What you should do
Please write back every entry exactly, character for character.

── Data for processing

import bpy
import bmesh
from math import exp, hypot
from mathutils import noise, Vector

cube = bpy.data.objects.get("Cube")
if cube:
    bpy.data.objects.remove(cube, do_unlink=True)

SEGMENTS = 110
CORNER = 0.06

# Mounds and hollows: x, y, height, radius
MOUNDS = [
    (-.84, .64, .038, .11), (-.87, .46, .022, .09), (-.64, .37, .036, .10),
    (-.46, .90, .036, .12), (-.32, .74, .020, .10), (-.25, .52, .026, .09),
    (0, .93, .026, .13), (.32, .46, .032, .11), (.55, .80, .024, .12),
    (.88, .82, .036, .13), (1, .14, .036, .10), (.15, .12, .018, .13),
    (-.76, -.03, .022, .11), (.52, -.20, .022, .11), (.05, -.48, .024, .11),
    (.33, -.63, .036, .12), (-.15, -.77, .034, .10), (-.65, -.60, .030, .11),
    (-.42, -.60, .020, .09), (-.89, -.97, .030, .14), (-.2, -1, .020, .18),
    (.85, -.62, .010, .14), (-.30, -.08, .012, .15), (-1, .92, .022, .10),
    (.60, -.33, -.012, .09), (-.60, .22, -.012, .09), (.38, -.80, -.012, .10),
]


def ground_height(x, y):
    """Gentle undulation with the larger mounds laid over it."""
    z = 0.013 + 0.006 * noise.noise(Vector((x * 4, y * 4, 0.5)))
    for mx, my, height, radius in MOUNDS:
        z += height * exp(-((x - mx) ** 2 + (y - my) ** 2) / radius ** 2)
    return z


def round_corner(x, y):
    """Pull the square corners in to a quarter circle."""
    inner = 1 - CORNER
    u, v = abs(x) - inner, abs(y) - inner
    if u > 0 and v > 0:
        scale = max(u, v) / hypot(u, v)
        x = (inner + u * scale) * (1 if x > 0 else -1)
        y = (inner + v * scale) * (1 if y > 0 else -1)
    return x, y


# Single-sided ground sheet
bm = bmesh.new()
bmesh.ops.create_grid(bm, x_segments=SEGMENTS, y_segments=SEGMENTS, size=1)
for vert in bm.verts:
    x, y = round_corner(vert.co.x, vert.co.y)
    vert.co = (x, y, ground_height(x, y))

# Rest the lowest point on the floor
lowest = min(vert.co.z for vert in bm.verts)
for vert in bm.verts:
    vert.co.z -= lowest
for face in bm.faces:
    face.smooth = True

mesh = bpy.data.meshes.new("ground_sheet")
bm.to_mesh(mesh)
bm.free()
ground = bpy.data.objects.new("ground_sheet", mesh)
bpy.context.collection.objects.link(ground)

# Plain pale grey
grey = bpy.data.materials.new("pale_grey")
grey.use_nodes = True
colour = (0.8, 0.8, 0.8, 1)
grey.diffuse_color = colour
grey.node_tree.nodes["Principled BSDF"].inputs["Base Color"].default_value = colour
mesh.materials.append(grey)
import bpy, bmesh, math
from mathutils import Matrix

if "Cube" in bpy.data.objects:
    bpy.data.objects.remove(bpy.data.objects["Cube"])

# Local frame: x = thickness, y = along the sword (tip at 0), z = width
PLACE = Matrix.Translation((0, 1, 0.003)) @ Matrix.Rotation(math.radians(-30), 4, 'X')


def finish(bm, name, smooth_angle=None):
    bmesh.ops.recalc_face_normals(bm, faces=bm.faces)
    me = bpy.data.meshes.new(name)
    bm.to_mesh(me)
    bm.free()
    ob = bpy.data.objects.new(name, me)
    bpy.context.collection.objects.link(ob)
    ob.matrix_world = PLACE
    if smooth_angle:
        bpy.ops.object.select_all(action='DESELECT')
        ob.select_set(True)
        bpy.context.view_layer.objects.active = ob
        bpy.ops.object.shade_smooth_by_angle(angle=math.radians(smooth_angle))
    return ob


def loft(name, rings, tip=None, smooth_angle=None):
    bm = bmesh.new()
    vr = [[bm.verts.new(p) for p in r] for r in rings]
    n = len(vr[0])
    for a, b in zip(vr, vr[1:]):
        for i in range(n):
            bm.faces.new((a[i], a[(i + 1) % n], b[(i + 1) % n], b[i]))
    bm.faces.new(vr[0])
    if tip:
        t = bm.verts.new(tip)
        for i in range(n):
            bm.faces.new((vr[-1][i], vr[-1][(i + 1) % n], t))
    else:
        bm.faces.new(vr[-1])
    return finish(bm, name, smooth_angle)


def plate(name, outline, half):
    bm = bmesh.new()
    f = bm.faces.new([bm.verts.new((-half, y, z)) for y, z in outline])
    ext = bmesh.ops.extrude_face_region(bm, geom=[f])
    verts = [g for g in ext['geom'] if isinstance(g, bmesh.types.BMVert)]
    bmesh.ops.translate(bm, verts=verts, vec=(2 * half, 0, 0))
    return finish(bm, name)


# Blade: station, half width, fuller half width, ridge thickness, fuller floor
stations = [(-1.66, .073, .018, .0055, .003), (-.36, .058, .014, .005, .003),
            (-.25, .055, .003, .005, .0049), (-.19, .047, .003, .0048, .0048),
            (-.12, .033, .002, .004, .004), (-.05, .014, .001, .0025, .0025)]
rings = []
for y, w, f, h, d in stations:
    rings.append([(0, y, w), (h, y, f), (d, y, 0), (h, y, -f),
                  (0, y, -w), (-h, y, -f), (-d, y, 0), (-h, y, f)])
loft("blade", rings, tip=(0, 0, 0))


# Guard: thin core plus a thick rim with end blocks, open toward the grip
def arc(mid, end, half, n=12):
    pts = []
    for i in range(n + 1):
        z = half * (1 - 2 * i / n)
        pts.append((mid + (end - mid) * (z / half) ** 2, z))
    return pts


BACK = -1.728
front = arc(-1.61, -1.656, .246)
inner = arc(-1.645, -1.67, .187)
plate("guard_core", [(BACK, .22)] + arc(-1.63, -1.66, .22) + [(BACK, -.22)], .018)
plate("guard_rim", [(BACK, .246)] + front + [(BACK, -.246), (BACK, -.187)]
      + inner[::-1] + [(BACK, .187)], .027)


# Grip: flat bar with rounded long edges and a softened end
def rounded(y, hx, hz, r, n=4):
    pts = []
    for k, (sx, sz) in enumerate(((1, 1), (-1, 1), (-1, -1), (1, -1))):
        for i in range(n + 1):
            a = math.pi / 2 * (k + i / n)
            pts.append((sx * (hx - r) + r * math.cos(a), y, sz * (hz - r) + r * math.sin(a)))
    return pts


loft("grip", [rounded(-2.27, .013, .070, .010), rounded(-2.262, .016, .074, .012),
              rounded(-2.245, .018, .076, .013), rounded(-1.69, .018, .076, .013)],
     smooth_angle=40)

────

Output for this exercise
import bpy
import bmesh
from math import exp, hypot
from mathutils import noise, Vector

cube = bpy.data.objects.get("Cube")
if cube:
    bpy.data.objects.remove(cube, do_unlink=True)

SEGMENTS = 110
CORNER = 0.06

# Mounds and hollows: x, y, height, radius
MOUNDS = [
    (-.84, .64, .038, .11), (-.87, .46, .022, .09), (-.64, .37, .036, .10),
    (-.46, .90, .036, .12), (-.32, .74, .020, .10), (-.25, .52, .026, .09),
    (0, .93, .026, .13), (.32, .46, .032, .11), (.55, .80, .024, .12),
    (.88, .82, .036, .13), (1, .14, .036, .10), (.15, .12, .018, .13),
    (-.76, -.03, .022, .11), (.52, -.20, .022, .11), (.05, -.48, .024, .11),
    (.33, -.63, .036, .12), (-.15, -.77, .034, .10), (-.65, -.60, .030, .11),
    (-.42, -.60, .020, .09), (-.89, -.97, .030, .14), (-.2, -1, .020, .18),
    (.85, -.62, .010, .14), (-.30, -.08, .012, .15), (-1, .92, .022, .10),
    (.60, -.33, -.012, .09), (-.60, .22, -.012, .09), (.38, -.80, -.012, .10),
]


def ground_height(x, y):
    """Gentle undulation with the larger mounds laid over it."""
    z = 0.013 + 0.006 * noise.noise(Vector((x * 4, y * 4, 0.5)))
    for mx, my, height, radius in MOUNDS:
        z += height * exp(-((x - mx) ** 2 + (y - my) ** 2) / radius ** 2)
    return z


def round_corner(x, y):
    """Pull the square corners in to a quarter circle."""
    inner = 1 - CORNER
    u, v = abs(x) - inner, abs(y) - inner
    if u > 0 and v > 0:
        scale = max(u, v) / hypot(u, v)
        x = (inner + u * scale) * (1 if x > 0 else -1)
        y = (inner + v * scale) * (1 if y > 0 else -1)
    return x, y


# Single-sided ground sheet
bm = bmesh.new()
bmesh.ops.create_grid(bm, x_segments=SEGMENTS, y_segments=SEGMENTS, size=1)
for vert in bm.verts:
    x, y = round_corner(vert.co.x, vert.co.y)
    vert.co = (x, y, ground_height(x, y))

# Rest the lowest point on the floor
lowest = min(vert.co.z for vert in bm.verts)
for vert in bm.verts:
    vert.co.z -= lowest
for face in bm.faces:
    face.smooth = True

mesh = bpy.data.meshes.new("ground_sheet")
bm.to_mesh(mesh)
bm.free()
ground = bpy.data.objects.new("ground_sheet", mesh)
bpy.context.collection.objects.link(ground)

# Plain pale grey
grey = bpy.data.materials.new("pale_grey")
grey.use_nodes = True
colour = (0.8, 0.8, 0.8, 1)
grey.diffuse_color = colour
grey.node_tree.nodes["Principled BSDF"].inputs["Base Color"].default_value = colour
mesh.materials.append(grey)
import bpy, bmesh, math
from mathutils import Matrix

if "Cube" in bpy.data.objects:
    bpy.data.objects.remove(bpy.data.objects["Cube"])

# Local frame: x = thickness, y = along the sword (tip at 0), z = width
PLACE = Matrix.Translation((0, 1, 0.003)) @ Matrix.Rotation(math.radians(-30), 4, 'X')


def finish(bm, name, smooth_angle=None):
    bmesh.ops.recalc_face_normals(bm, faces=bm.faces)
    me = bpy.data.meshes.new(name)
    bm.to_mesh(me)
    bm.free()
    ob = bpy.data.objects.new(name, me)
    bpy.context.collection.objects.link(ob)
    ob.matrix_world = PLACE
    if smooth_angle:
        bpy.ops.object.select_all(action='DESELECT')
        ob.select_set(True)
        bpy.context.view_layer.objects.active = ob
        bpy.ops.object.shade_smooth_by_angle(angle=math.radians(smooth_angle))
    return ob


def loft(name, rings, tip=None, smooth_angle=None):
    bm = bmesh.new()
    vr = [[bm.verts.new(p) for p in r] for r in rings]
    n = len(vr[0])
    for a, b in zip(vr, vr[1:]):
        for i in range(n):
            bm.faces.new((a[i], a[(i + 1) % n], b[(i + 1) % n], b[i]))
    bm.faces.new(vr[0])
    if tip:
        t = bm.verts.new(tip)
        for i in range(n):
            bm.faces.new((vr[-1][i], vr[-1][(i + 1) % n], t))
    else:
        bm.faces.new(vr[-1])
    return finish(bm, name, smooth_angle)


def plate(name, outline, half):
    bm = bmesh.new()
    f = bm.faces.new([bm.verts.new((-half, y, z)) for y, z in outline])
    ext = bmesh.ops.extrude_face_region(bm, geom=[f])
    verts = [g for g in ext['geom'] if isinstance(g, bmesh.types.BMVert)]
    bmesh.ops.translate(bm, verts=verts, vec=(2 * half, 0, 0))
    return finish(bm, name)


# Blade: station, half width, fuller half width, ridge thickness, fuller floor
stations = [(-1.66, .073, .018, .0055, .003), (-.36, .058, .014, .005, .003),
            (-.25, .055, .003, .005, .0049), (-.19, .047, .003, .0048, .0048),
            (-.12, .033, .002, .004, .004), (-.05, .014, .001, .0025, .0025)]
rings = []
for y, w, f, h, d in stations:
    rings.append([(0, y, w), (h, y, f), (d, y, 0), (h, y, -f),
                  (0, y, -w), (-h, y, -f), (-d, y, 0), (-h, y, f)])
loft("blade", rings, tip=(0, 0, 0))


# Guard: thin core plus a thick rim with end blocks, open toward the grip
def arc(mid, end, half, n=12):
    pts = []
    for i in range(n + 1):
        z = half * (1 - 2 * i / n)
        pts.append((mid + (end - mid) * (z / half) ** 2, z))
    return pts


BACK = -1.728
front = arc(-1.61, -1.656, .246)
inner = arc(-1.645, -1.67, .187)
plate("guard_core", [(BACK, .22)] + arc(-1.63, -1.66, .22) + [(BACK, -.22)], .018)
plate("guard_rim", [(BACK, .246)] + front + [(BACK, -.246), (BACK, -.187)]
      + inner[::-1] + [(BACK, .187)], .027)


# Grip: flat bar with rounded long edges and a softened end
def rounded(y, hx, hz, r, n=4):
    pts = []
    for k, (sx, sz) in enumerate(((1, 1), (-1, 1), (-1, -1), (1, -1))):
        for i in range(n + 1):
            a = math.pi / 2 * (k + i / n)
            pts.append((sx * (hx - r) + r * math.cos(a), y, sz * (hz - r) + r * math.sin(a)))
    return pts


loft("grip", [rounded(-2.27, .013, .070, .010), rounded(-2.262, .016, .074, .012),
              rounded(-2.245, .018, .076, .013), rounded(-1.69, .018, .076, .013)],
     smooth_angle=40)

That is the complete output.